In an age when memory is under attack, a critical review of history becomes a source of hope and a tool of resistance.
Dutch designer Christian Boer is dyslexic and grew tired enough of struggling to read that he invented a new font to address the issue.
The short answer is speed reading is more or less possible, with and without this app.
Due to the inconspicuous nature of e-books, "Mein Kampf" seems to be in everyone's hands these days; scientists have created an algorithm that can predict whether a book will be a best-seller; working in the arts can lead to high levels of happiness. These discoveries and more after the jump.
A philosopher's keynote speech on the subject of reading delivered at the annual meeting of the Writers' Union of Canada in May and republished in the August issue of Harper's Magazine contains startling figures that connect a rise in society-wide online activity with a drop in empathy and a rise in "narcissistic-personality disorder" in younger generations.
The Obama administration has relieved nearly 26 states of the program’s controversial requirement to make all students competent in reading and math by 2014. Ten more states are in line to receive the waivers.
I know many Americans do not read any books once they’re out of school or college. But some do, and what they read has been shaped not only by changing tastes but by availability. The availability consideration is being revolutionized.I’m a bibliophile of the first water. I have spent what seems half my life in bookstores all over the world.
Although Kindle sales have seemed strong since its debut nearly two years ago, the future of Amazon's e-reader may not be rosy, according to The Atlantic's Kevin Maney, who sums up the "Kindle problem" thusly: "[I]n aiming to provide both a great experience and supreme convenience, it has achieved neither."

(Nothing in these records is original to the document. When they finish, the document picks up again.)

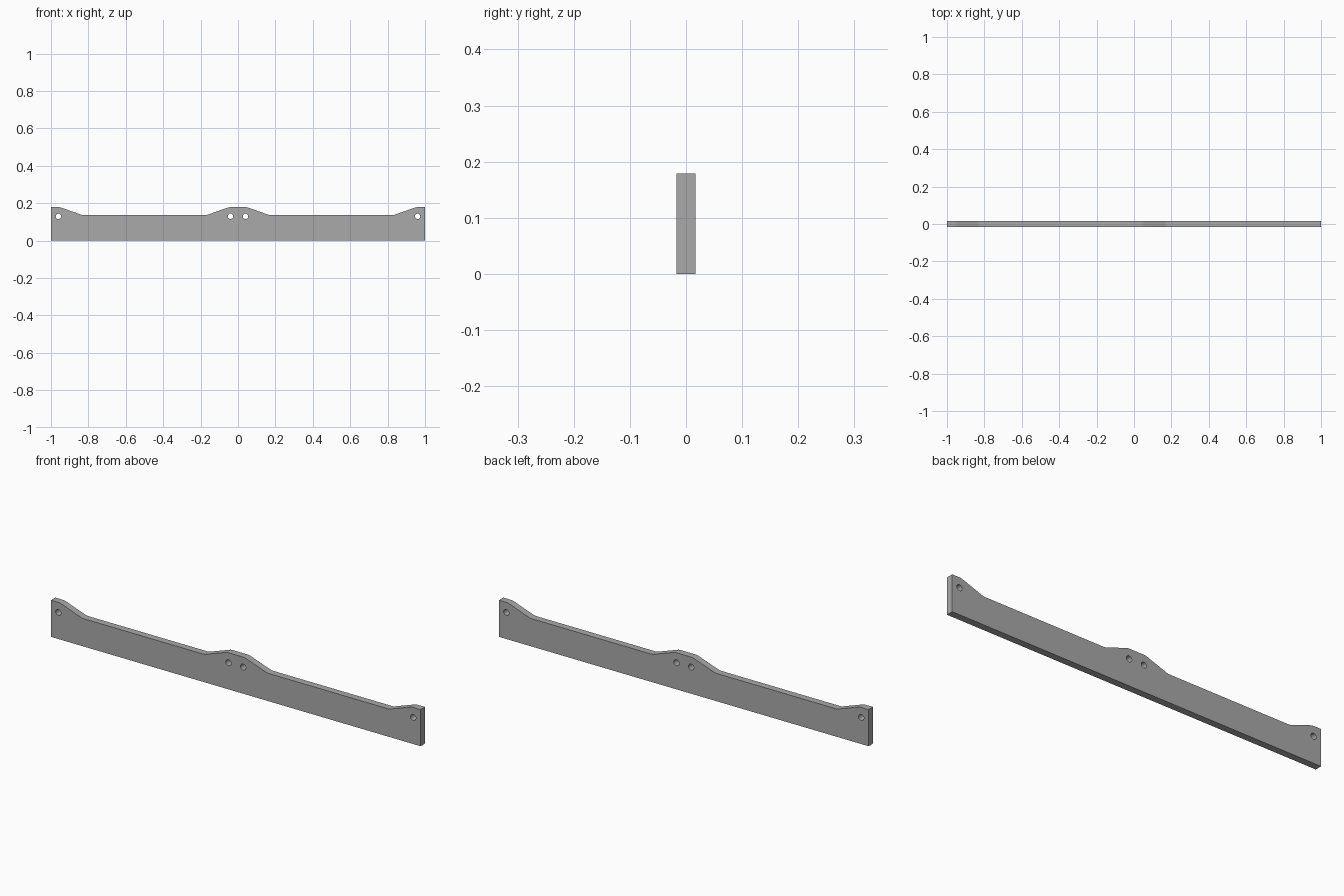
import bpy, bmesh, math

default = bpy.data.objects.get("Cube")
if default:
    bpy.data.objects.remove(default, do_unlink=True)

THICK, TOP, LOW = 0.034, 0.179, 0.136
HOLE_X, HOLE_Z, HOLE_R = 0.04, 0.13, 0.0145
SLOPE = math.radians(19.5)

grey = bpy.data.materials.new("plain grey")
grey.use_nodes = True
colour = (0.4, 0.4, 0.4, 1)
grey.diffuse_color = colour
grey.node_tree.nodes["Principled BSDF"].inputs["Base Color"].default_value = colour


def ramp():
    """Edge from the raised lug down to the low rail: arc about the hole, slope, soft foot."""
    r = TOP - HOLE_Z
    pts = [(HOLE_X + r * math.sin(SLOPE * i / 6), HOLE_Z + r * math.cos(SLOPE * i / 6))
           for i in range(7)]
    x, z = pts[-1]
    foot = x + (z - LOW) / math.tan(SLOPE)
    fillet = 0.05
    half = fillet * math.tan(SLOPE / 2)
    for i in range(5):
        a = SLOPE * (1 - i / 4)
        pts.append((foot + half - fillet * math.sin(a), LOW + fillet * (1 - math.cos(a))))
    return pts


# Outline: each half has a ramp by the centre and a mirrored one by the end
inner = ramp()
half_top = inner + [(1 - x, z) for x, z in reversed(inner)] + [(1, TOP), (1, 0)]
outline = half_top + [(-x, z) for x, z in reversed(half_top)]

# Extruded board
bm = bmesh.new()
face = bm.faces.new([bm.verts.new((x, -THICK / 2, z)) for x, z in outline])
new = bmesh.ops.extrude_face_region(bm, geom=[face])["geom"]
bmesh.ops.translate(bm, verts=[v for v in new if isinstance(v, bmesh.types.BMVert)],
                    vec=(0, THICK, 0))
bmesh.ops.recalc_face_normals(bm, faces=bm.faces)
mesh = bpy.data.meshes.new("rail_board")
bm.to_mesh(mesh)
bm.free()
mesh.materials.append(grey)
board = bpy.data.objects.new("rail_board", mesh)
bpy.context.collection.objects.link(board)

# Screw holes through the lugs
for x in (HOLE_X - 1, -HOLE_X, HOLE_X, 1 - HOLE_X):
    bpy.ops.mesh.primitive_cylinder_add(vertices=32, radius=HOLE_R, depth=THICK * 3,
                                        location=(x, 0, HOLE_Z),
                                        rotation=(math.pi / 2, 0, 0))
    cutter = bpy.context.object
    cutter.name = "hole_cutter"
    cutter.data.materials.append(grey)
    cut = board.modifiers.new("screw_hole", "BOOLEAN")
    cut.object = cutter
    cut.solver = "EXACT"
    bpy.ops.object.select_all(action="DESELECT")
    board.select_set(True)
    bpy.context.view_layer.objects.active = board
    bpy.ops.object.modifier_apply(modifier=cut.name)
    bpy.data.objects.remove(cutter, do_unlink=True)

bpy.ops.object.shade_smooth_by_angle(angle=math.radians(30))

With multiple gadgets and screens constantly running, and perhaps even a different sense of time than our forebears had, it's no surprise that powering down long enough to curl up with a book is becoming an endangered activity -- although, as David L. Ulin argues in the Los Angeles Times, it's still a very vital contemplative practice to pursue.